→ TASK PROMPT
Return every line of the data below that includes the string "finish".

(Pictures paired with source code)
^^^^^^^^
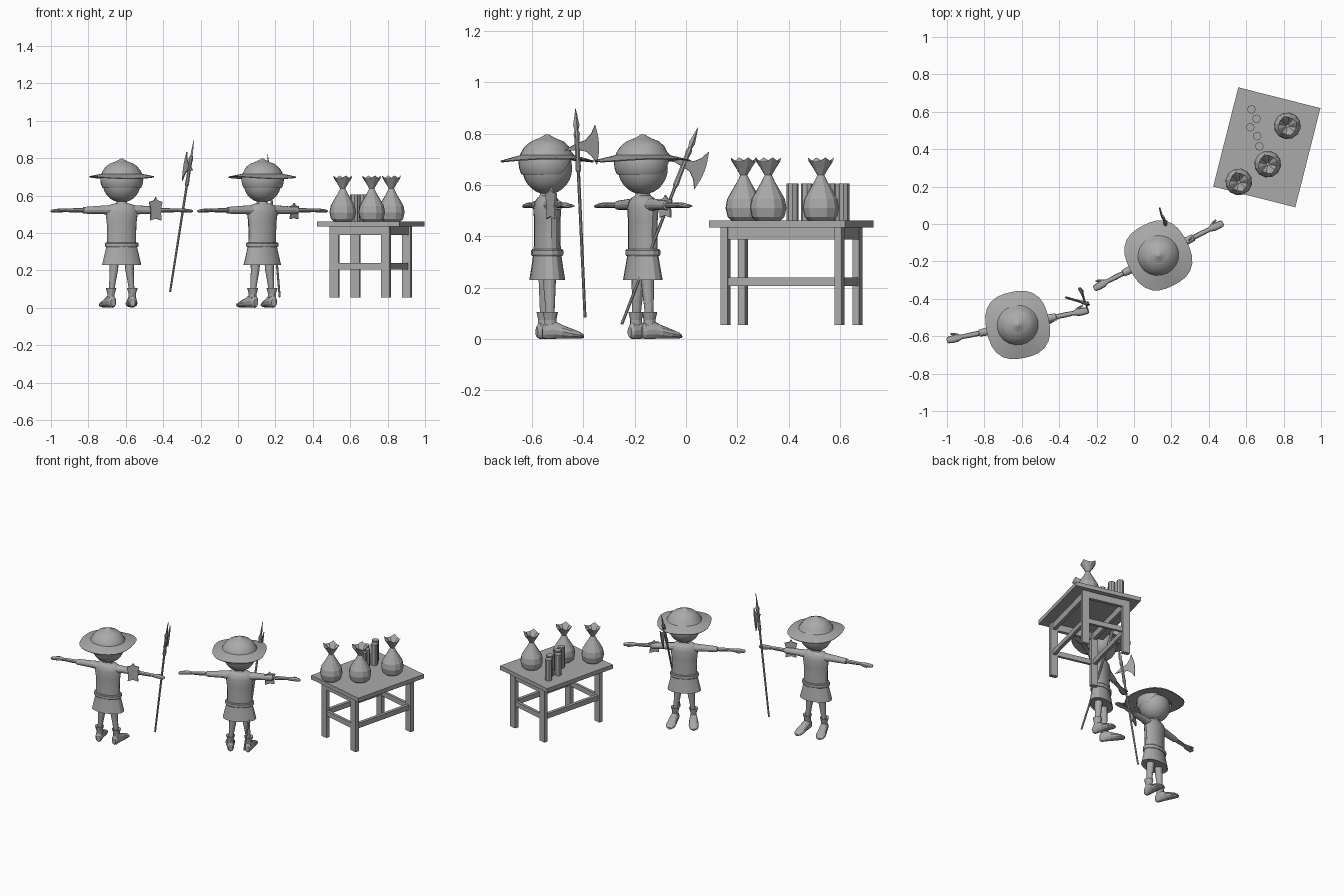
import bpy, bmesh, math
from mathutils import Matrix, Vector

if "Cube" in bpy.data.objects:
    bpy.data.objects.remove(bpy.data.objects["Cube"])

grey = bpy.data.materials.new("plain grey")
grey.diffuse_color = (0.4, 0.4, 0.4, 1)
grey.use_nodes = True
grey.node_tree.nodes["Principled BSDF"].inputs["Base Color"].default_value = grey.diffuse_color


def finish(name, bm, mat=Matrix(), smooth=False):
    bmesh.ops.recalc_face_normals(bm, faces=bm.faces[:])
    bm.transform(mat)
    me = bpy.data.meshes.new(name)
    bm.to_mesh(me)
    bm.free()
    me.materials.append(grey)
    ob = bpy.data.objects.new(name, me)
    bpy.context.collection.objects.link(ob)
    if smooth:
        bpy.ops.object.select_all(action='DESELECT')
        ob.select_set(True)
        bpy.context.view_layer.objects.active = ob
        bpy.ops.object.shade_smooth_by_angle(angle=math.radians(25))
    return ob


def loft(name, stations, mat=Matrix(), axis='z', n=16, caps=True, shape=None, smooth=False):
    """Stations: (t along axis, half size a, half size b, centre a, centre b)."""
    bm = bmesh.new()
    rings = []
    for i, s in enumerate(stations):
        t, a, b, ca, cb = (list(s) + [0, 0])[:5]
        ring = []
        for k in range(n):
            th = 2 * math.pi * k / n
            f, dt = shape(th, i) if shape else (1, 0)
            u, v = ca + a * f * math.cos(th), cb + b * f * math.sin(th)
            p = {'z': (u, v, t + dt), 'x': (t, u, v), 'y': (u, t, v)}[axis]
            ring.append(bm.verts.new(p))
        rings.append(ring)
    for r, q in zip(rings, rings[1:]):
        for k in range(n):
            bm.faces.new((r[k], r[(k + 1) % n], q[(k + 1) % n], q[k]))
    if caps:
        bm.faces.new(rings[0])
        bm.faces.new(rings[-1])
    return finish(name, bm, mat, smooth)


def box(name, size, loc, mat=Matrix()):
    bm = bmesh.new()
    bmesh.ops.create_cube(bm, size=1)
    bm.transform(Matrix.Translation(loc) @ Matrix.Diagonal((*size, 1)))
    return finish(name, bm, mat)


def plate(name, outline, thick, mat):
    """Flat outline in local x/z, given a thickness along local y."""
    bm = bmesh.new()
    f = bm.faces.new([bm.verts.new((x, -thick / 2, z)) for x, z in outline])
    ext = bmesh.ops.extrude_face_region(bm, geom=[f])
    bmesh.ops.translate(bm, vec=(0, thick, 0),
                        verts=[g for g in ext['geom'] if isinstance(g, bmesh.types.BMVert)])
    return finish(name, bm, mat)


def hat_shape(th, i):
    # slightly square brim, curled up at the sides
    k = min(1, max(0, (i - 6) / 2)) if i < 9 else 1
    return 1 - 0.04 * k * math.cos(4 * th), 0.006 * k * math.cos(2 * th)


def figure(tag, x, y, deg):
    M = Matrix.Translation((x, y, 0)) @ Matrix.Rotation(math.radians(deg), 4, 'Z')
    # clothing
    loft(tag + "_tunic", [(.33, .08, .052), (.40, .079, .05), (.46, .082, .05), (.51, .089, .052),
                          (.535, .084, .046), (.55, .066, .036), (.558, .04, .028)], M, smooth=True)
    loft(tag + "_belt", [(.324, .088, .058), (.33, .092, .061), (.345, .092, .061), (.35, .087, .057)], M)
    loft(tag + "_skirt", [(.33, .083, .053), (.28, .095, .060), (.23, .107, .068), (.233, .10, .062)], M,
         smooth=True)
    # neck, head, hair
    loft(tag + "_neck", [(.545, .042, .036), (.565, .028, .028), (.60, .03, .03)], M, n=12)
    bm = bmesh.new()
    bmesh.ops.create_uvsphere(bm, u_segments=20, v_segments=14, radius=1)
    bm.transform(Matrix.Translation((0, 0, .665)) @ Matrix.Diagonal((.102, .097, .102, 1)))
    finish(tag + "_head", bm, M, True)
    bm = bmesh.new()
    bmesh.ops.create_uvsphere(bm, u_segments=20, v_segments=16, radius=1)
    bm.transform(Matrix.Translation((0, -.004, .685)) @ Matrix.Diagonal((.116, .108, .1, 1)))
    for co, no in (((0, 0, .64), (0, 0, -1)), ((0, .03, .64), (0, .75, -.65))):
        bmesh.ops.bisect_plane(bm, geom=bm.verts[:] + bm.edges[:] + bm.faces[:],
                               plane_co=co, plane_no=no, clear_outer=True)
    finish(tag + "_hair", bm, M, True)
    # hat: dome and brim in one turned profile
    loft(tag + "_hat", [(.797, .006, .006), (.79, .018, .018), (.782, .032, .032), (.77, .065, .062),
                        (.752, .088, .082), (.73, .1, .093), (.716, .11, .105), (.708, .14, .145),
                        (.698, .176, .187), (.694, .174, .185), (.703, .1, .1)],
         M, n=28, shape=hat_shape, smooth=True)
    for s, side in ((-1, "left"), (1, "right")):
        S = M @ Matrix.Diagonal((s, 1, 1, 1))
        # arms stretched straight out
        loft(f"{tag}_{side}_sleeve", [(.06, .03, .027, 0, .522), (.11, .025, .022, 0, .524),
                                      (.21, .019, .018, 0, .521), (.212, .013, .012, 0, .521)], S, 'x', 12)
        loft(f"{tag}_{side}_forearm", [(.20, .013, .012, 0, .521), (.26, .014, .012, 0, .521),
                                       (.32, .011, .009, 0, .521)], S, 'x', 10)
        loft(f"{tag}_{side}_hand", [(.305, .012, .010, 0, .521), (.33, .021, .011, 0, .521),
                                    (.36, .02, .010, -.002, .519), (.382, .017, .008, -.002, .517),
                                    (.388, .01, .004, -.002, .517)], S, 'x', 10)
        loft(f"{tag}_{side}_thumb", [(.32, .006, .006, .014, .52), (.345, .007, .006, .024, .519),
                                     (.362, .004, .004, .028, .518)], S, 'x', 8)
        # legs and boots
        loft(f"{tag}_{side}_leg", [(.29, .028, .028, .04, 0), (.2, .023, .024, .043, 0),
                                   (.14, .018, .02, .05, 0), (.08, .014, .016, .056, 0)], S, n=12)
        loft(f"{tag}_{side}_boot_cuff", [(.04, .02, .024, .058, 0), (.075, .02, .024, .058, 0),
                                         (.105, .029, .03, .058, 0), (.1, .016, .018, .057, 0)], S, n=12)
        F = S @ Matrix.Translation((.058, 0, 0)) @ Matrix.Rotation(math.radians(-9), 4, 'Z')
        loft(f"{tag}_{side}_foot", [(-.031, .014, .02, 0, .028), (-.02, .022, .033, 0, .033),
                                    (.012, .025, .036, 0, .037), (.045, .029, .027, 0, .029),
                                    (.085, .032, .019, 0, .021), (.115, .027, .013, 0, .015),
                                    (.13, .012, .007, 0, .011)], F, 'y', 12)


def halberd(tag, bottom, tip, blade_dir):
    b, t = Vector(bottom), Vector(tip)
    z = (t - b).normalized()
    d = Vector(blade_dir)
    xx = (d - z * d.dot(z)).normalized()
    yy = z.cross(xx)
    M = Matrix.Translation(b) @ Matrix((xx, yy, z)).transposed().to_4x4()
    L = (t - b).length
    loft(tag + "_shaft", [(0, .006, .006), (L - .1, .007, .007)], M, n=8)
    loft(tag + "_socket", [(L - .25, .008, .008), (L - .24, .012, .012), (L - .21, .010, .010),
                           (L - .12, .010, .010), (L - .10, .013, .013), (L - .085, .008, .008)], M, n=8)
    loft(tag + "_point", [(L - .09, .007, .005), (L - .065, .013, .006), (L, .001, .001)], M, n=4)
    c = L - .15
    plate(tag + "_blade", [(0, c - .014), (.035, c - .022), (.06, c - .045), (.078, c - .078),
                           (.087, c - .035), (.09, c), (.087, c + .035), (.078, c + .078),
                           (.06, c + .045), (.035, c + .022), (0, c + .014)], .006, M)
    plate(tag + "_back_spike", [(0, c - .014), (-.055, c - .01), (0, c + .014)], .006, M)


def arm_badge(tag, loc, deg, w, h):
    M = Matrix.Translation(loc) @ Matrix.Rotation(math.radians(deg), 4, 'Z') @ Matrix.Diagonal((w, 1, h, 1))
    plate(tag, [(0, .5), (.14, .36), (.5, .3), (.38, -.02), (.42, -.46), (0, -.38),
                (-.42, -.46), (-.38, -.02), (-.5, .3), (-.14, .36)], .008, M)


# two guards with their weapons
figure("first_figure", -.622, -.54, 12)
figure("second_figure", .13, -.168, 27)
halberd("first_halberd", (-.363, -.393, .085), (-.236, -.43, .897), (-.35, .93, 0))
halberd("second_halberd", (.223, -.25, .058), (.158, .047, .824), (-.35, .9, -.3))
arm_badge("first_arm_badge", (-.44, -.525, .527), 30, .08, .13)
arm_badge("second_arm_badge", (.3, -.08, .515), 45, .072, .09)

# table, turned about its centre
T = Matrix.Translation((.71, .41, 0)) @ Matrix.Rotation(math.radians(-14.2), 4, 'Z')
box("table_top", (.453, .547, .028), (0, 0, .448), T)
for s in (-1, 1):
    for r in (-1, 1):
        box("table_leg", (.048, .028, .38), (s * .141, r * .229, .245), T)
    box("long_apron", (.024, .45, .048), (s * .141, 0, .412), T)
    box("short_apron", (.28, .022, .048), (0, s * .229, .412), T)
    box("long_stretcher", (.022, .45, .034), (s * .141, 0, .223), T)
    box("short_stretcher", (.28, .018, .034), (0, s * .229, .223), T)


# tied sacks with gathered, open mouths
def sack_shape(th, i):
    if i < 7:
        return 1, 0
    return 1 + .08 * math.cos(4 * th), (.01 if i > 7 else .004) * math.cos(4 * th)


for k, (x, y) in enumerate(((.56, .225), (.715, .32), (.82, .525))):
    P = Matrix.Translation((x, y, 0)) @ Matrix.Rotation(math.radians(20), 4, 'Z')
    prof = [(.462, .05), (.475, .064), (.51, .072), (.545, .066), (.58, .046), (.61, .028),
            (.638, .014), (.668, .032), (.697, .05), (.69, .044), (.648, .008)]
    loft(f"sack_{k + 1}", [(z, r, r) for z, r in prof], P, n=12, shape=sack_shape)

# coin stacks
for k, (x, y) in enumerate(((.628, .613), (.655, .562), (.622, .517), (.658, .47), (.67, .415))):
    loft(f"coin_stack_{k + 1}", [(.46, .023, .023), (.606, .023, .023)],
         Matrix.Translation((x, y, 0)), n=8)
^^^^^^^^
→ WORKED SOLUTION
def finish(name, bm, mat=Matrix(), smooth=False):
    return finish(name, bm, mat, smooth)
    return finish(name, bm, mat)
    return finish(name, bm, mat)
    finish(tag + "_head", bm, M, True)
    finish(tag + "_hair", bm, M, True)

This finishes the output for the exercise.